TASK INSTRUCTIONS: Go through the entries and count the lines with the string "materials" in them. Give only that number.

*** SOURCE MATERIAL

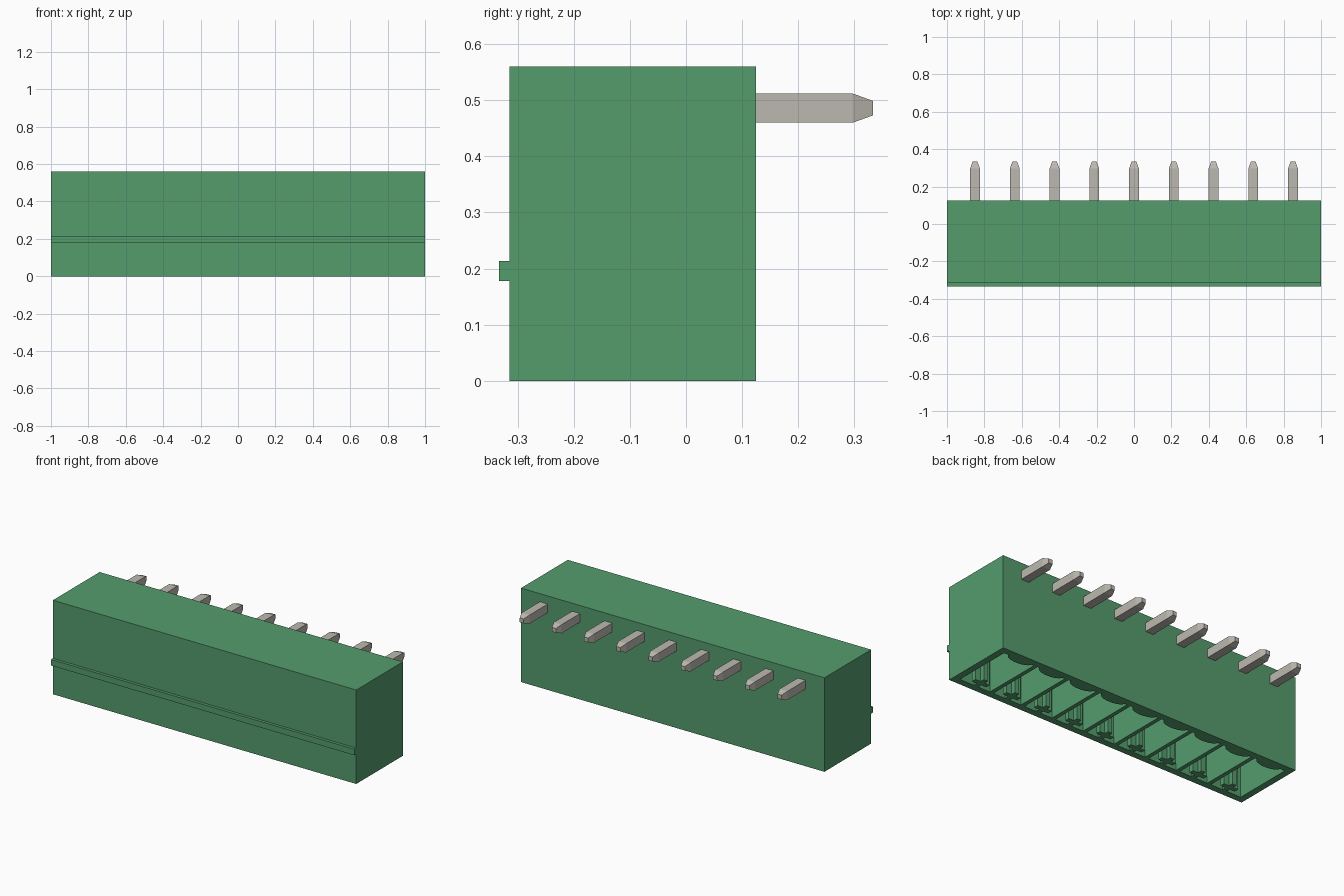
import bpy, bmesh, math
from mathutils import Matrix

cube = bpy.data.objects.get("Cube")
if cube:
    bpy.data.objects.remove(cube, do_unlink=True)


def material(name, rgb):
    m = bpy.data.materials.new(name)
    m.use_nodes = True
    m.diffuse_color = (*rgb, 1)
    bsdf = next(n for n in m.node_tree.nodes if n.type == 'BSDF_PRINCIPLED')
    bsdf.inputs["Base Color"].default_value = (*rgb, 1)
    return m


GREEN = material("housing green", (0.09, 0.335, 0.152))
METAL = material("pin metal", (0.50, 0.485, 0.43))


def finish(name, bm, mat):
    bmesh.ops.recalc_face_normals(bm, faces=bm.faces[:])
    me = bpy.data.meshes.new(name)
    bm.to_mesh(me)
    bm.free()
    me.materials.append(mat)
    ob = bpy.data.objects.new(name, me)
    bpy.context.collection.objects.link(ob)
    return ob


def add_box(bm, lo, hi):
    size = [b - a for a, b in zip(lo, hi)]
    mid = [(a + b) / 2 for a, b in zip(lo, hi)]
    mat = Matrix.Translation(mid) @ Matrix.Diagonal((*size, 1))
    return bmesh.ops.create_cube(bm, size=1, matrix=mat)["verts"]


def add_prism(bm, outline, z0, z1):
    face = bm.faces.new([bm.verts.new((x, y, z0)) for x, y in outline])
    ext = bmesh.ops.extrude_face_region(bm, geom=[face], use_keep_orig=True)
    for v in ext["geom"]:
        if isinstance(v, bmesh.types.BMVert):
            v.co.z = z1


def taper(verts, axis, limit, centre, factor):
    # shrink the end of a bar that lies beyond the limit along one axis
    for v in verts:
        if abs(v.co[axis] - limit) < 1e-4:
            for a in range(3):
                if a != axis:
                    v.co[a] = centre[a] + (v.co[a] - centre[a]) * factor


COUNT, PITCH = 9, 0.2125
CELLS = [(i - (COUNT - 1) / 2) * PITCH for i in range(COUNT)]
FRONT, BACK, TOP = -0.315, 0.125, 0.56
WALL, DEPTH = 0.04, 0.40
Y0, Y1 = FRONT + WALL, BACK - WALL      # inside of the cavity

# Housing: a block hollowed from below
bm = bmesh.new()
add_box(bm, (-1, FRONT, 0), (1, BACK, TOP))
bmesh.ops.recalc_face_normals(bm, faces=bm.faces[:])
base = min(bm.faces, key=lambda f: f.calc_center_median().z)
bmesh.ops.inset_region(bm, faces=[base], thickness=WALL, use_even_offset=True)
ext = bmesh.ops.extrude_face_region(bm, geom=[base])
bmesh.ops.translate(bm, vec=(0, 0, DEPTH),
                    verts=[g for g in ext["geom"] if isinstance(g, bmesh.types.BMVert)])
if base.is_valid:
    bmesh.ops.delete(bm, geom=[base], context='FACES_ONLY')
finish("housing", bm, GREEN)

# Locking ridge along the front
bm = bmesh.new()
add_box(bm, (-1, -0.333, 0.178), (1, FRONT, 0.214))
finish("front_ridge", bm, GREEN)

# Thin walls between the cells
bm = bmesh.new()
for a, b in zip(CELLS, CELLS[1:]):
    x = (a + b) / 2
    add_box(bm, (x - 0.012, Y0, 0), (x + 0.012, Y1, DEPTH))
finish("cell_dividers", bm, GREEN)

# Cross-shaped keying ribs on the front inner wall
bm = bmesh.new()
s, w = 0.014, 0.048
ya, yb, yc = Y0 + 0.025, Y0 + 0.053, Y0 + 0.08
half = [(s, Y0), (s, ya), (w, ya), (w, yb), (s, yb), (s, yc)]
cross = half + [(-x, y) for x, y in reversed(half)]
for cx in CELLS:
    add_prism(bm, [(cx + x, y) for x, y in cross], 0, DEPTH)
finish("keying_ribs", bm, GREEN)

# Rounded lobes on the back inner wall
bm = bmesh.new()
arc = [(0.078 * math.cos(math.pi * i / 12), Y1 - 0.036 * math.sin(math.pi * i / 12))
       for i in range(13)]
for cx in CELLS:
    add_prism(bm, [(cx + x, y) for x, y in arc], 0, DEPTH)
finish("back_lobes", bm, GREEN)

# Angled contact pins: a tail out of the back, a blade down into each cell
R, PZ, PY = 0.026, 0.486, -0.09
for n, cx in enumerate(CELLS, 1):
    bm = bmesh.new()
    add_box(bm, (cx - R, PY - R, PZ - R), (cx + R, 0.297, PZ + R))
    tip = add_box(bm, (cx - R, 0.297, PZ - R), (cx + R, 0.333, PZ + R))
    taper(tip, 1, 0.333, (cx, 0, PZ), 0.5)
    add_box(bm, (cx - R, PY - R, 0.24), (cx + R, PY + R, PZ - R))
    tip = add_box(bm, (cx - R, PY - R, 0.204), (cx + R, PY + R, 0.24))
    taper(tip, 2, 0.204, (cx, PY, 0), 0.5)
    bmesh.ops.remove_doubles(bm, verts=bm.verts[:], dist=1e-4)
    # drop the doubled faces where the segments meet
    seen = {}
    for f in bm.faces:
        seen.setdefault(frozenset(v.index for v in f.verts), []).append(f)
    inner = [f for fs in seen.values() if len(fs) > 1 for f in fs]
    if inner:
        bmesh.ops.delete(bm, geom=inner, context='FACES_ONLY')
    finish(f"contact_pin_{n}", bm, METAL)
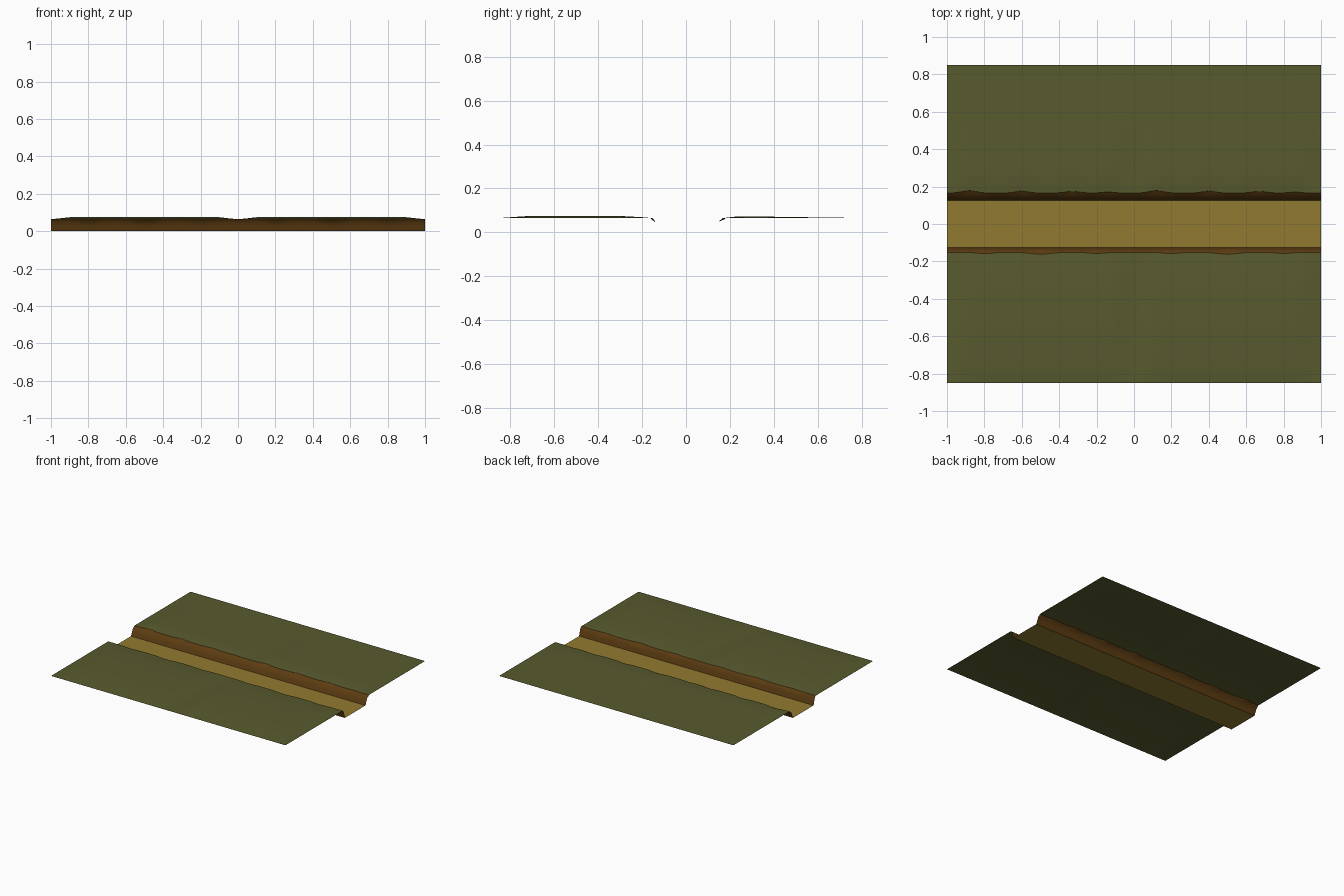
import bpy, bmesh, math

if "Cube" in bpy.data.objects:
    bpy.data.objects.remove(bpy.data.objects["Cube"])

def mat(name, rgb):
    m = bpy.data.materials.new(name)
    m.diffuse_color = (*rgb, 1)
    m.use_nodes = True
    m.node_tree.nodes["Principled BSDF"].inputs["Base Color"].default_value = m.diffuse_color
    return m

GRASS = mat("olive grass", (0.098, 0.102, 0.027))
EARTH = mat("brown earth", (0.108, 0.046, 0.006))
SAND = mat("sandy path", (0.285, 0.193, 0.029))

N = 80                                   # columns along x (two repeats of a 1-unit tile)
XS = [-1 + 2 * i / N for i in range(N + 1)]

def sheet(name, material, rows, flip=False):
    """Grid sheet: rows is a list of functions x -> (y, z)."""
    bm = bmesh.new()
    g = [[bm.verts.new((x, *r(x))) for x in XS] for r in rows]
    for a, b in zip(g, g[1:]):
        for i in range(N):
            f = (a[i], a[i + 1], b[i + 1], b[i])
            bm.faces.new(f[::-1] if flip else f)
    me = bpy.data.meshes.new(name)
    bm.to_mesh(me)
    bm.free()
    me.materials.append(material)
    ob = bpy.data.objects.new(name, me)
    bpy.context.collection.objects.link(ob)
    for p in me.polygons:
        p.use_smooth = True
    return ob

def bump(x, c, w):
    """Bell that repeats with every tile."""
    d = (x - c + 0.5) % 1 - 0.5
    return math.exp(-(d / w) ** 2)

def plateau(x):
    """Zero at tile seams, one inside the tile."""
    t = min(1, min(x % 1, 1 - x % 1) / 0.13)
    return t * t * (3 - 2 * t)

# Ragged turf edges on both sides
def edge_back(x):
    return 0.166 + 0.013 * bump(x, .12, .05) + 0.011 * bump(x, .4, .045) + 0.009 * bump(x, .67, .05) \
        + 0.005 * bump(x, .86, .04)

def edge_front(x):
    return 0.152 + 0.010 * bump(x, .5, .07) + 0.007 * bump(x, .2, .05) + 0.006 * bump(x, .8, .05)

# name, side, ragged edge, bank points (y, z), turf profile (y, rise)
SIDES = [
    ("back", 1, edge_back, [(.125, 0), (.136, .026), (.146, .048)],
     [(.22, .006), (.3, .0075), (.4, .006), (.6, .003), (.75, .001), (.85, 0)]),
    ("front", -1, edge_front, [(.126, 0), (.133, .026), (.139, .046)],
     [(.2, .004), (.3, .0095), (.45, .0105), (.7, .0105), (.78, .005), (.85, 0)]),
]

for name, s, edge, bank, turf in SIDES:
    # Rounded shoulder where bank meets turf
    shoulder = [lambda x, s=s, e=edge: (s * (e(x) - .006), .059),
                lambda x, s=s, e=edge: (s * e(x), .065)]
    low = [lambda x, y=y, z=z, s=s: (s * y, z) for y, z in bank]
    sheet(name + "_bank", EARTH, low + shoulder, s < 0)
    top = [lambda x, y=y, r=r, s=s: (s * y, .0655 + r * plateau(x)) for y, r in turf]
    sheet(name + "_grass", GRASS, shoulder[1:] + top, s < 0)

# Flat path between the banks
sheet("path", SAND, [lambda x: (-.126, 0), lambda x: (.125, 0)])
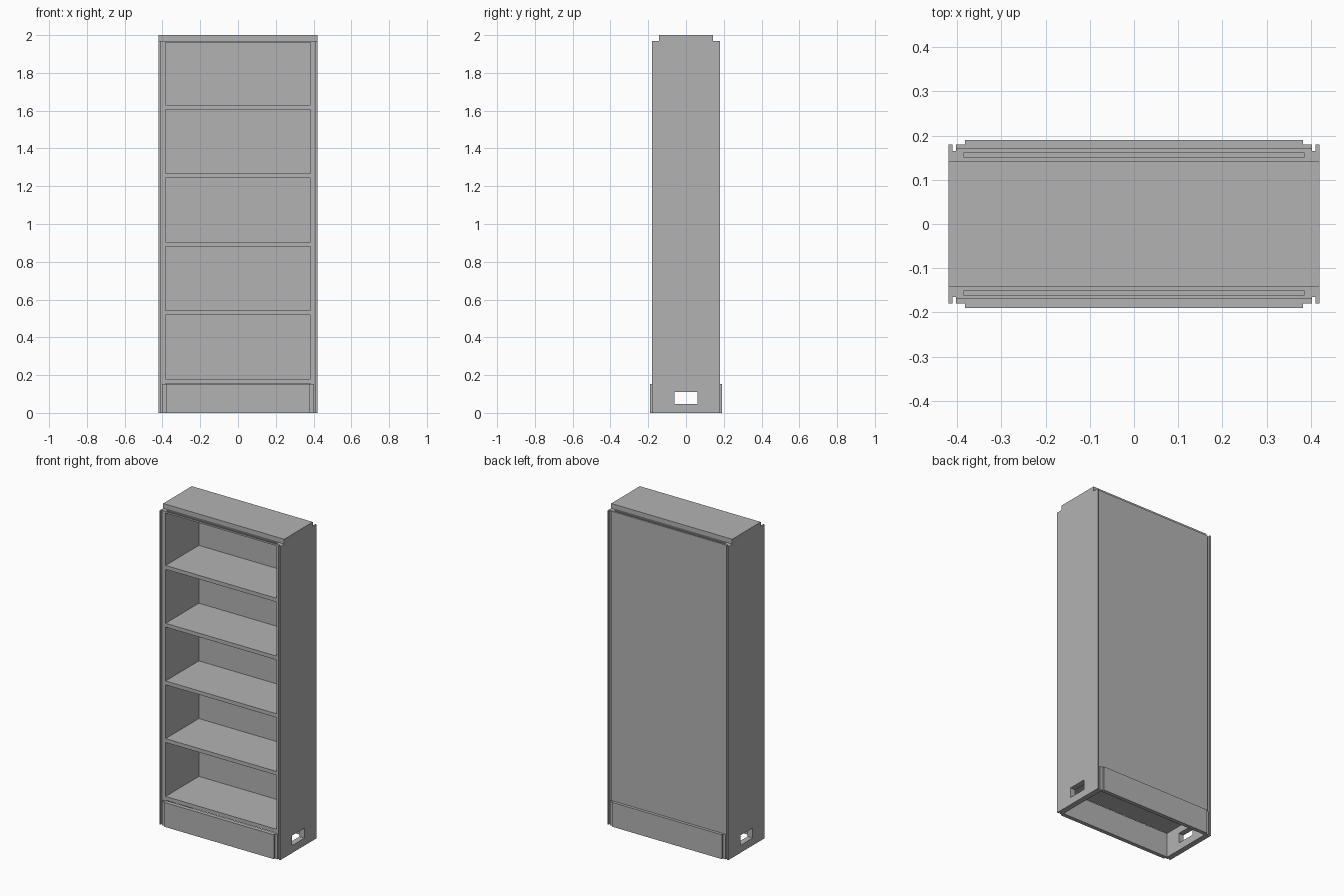
import bpy, bmesh

if "Cube" in bpy.data.objects:
    bpy.data.objects.remove(bpy.data.objects["Cube"])

grey = bpy.data.materials.new("plain_grey")
grey.diffuse_color = (0.45, 0.45, 0.45, 1)
grey.use_nodes = True
grey.node_tree.nodes["Principled BSDF"].inputs["Base Color"].default_value = grey.diffuse_color


def prism(name, outline, z0, z1):
    """Extrude a plan outline from z0 to z1."""
    bm = bmesh.new()
    face = bm.faces.new([bm.verts.new((x, y, z0)) for x, y in outline])
    top = bmesh.ops.extrude_face_region(bm, geom=[face])["geom"]
    bmesh.ops.translate(bm, vec=(0, 0, z1 - z0),
                        verts=[v for v in top if isinstance(v, bmesh.types.BMVert)])
    bmesh.ops.recalc_face_normals(bm, faces=bm.faces)
    mesh = bpy.data.meshes.new(name)
    bm.to_mesh(mesh)
    bm.free()
    mesh.materials.append(grey)
    ob = bpy.data.objects.new(name, mesh)
    bpy.context.collection.objects.link(ob)
    return ob


def box(name, x0, x1, y0, y1, z0, z1):
    return prism(name, [(x0, y0), (x1, y0), (x1, y1), (x0, y1)], z0, z1)


# Cable opening cutter, through both sides
cutter = box("cable_opening_cutter", -0.6, 0.6, -0.062, 0.06, 0.047, 0.11)
cutter.hide_render = True
cutter.hide_viewport = True

# Side panels with a stepped groove along the front and back edges
half = [(0.385, 0.17), (0.402, 0.17), (0.402, 0.165),
        (0.411, 0.165), (0.411, 0.18), (0.42, 0.18)]
profile = half + [(x, -y) for x, y in reversed(half)]
for name, s in (("left_side", -1), ("right_side", 1)):
    side = prism(name, [(s * x, y) for x, y in profile], 0, 1.97)
    mod = side.modifiers.new("cable_opening", 'BOOLEAN')
    mod.object = cutter
    mod.solver = 'EXACT'

# Top slab and the thin board below it
box("top_slab", -0.42, 0.42, -0.142, 0.142, 1.97, 2.0)
box("top_board", -0.385, 0.385, -0.15, 0.15, 1.963, 1.97)

# Shelves
for i, z in enumerate((0.18, 0.543, 0.905, 1.267, 1.63)):
    box(f"shelf_{i + 1}", -0.385, 0.385, -0.168, 0.162, z - 0.024, z)

# Back panel
box("back_panel", -0.4, 0.4, 0.162, 0.172, 0.153, 1.968)

for name, s in (("front", -1), ("back", 1)):
    # Grooved top rail: low channel with an outer lip
    y0, y1 = sorted((s * 0.15, s * 0.162))
    box(name + "_rail_channel", -0.385, 0.385, y0, y1, 1.96, 1.964)
    y0, y1 = sorted((s * 0.162, s * 0.17))
    box(name + "_rail_lip", -0.402, 0.402, y0, y1, 1.96, 1.97)
    # Plinth board with narrow side flanges
    outline = [(-0.402, 0.165), (0.402, 0.165), (0.402, 0.18), (0.382, 0.18),
               (0.382, 0.19), (-0.382, 0.19), (-0.382, 0.18), (-0.402, 0.18)]
    prism(name + "_plinth", [(x, s * y) for x, y in outline], 0, 0.153)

******

PROBLEM SOLUTION: 6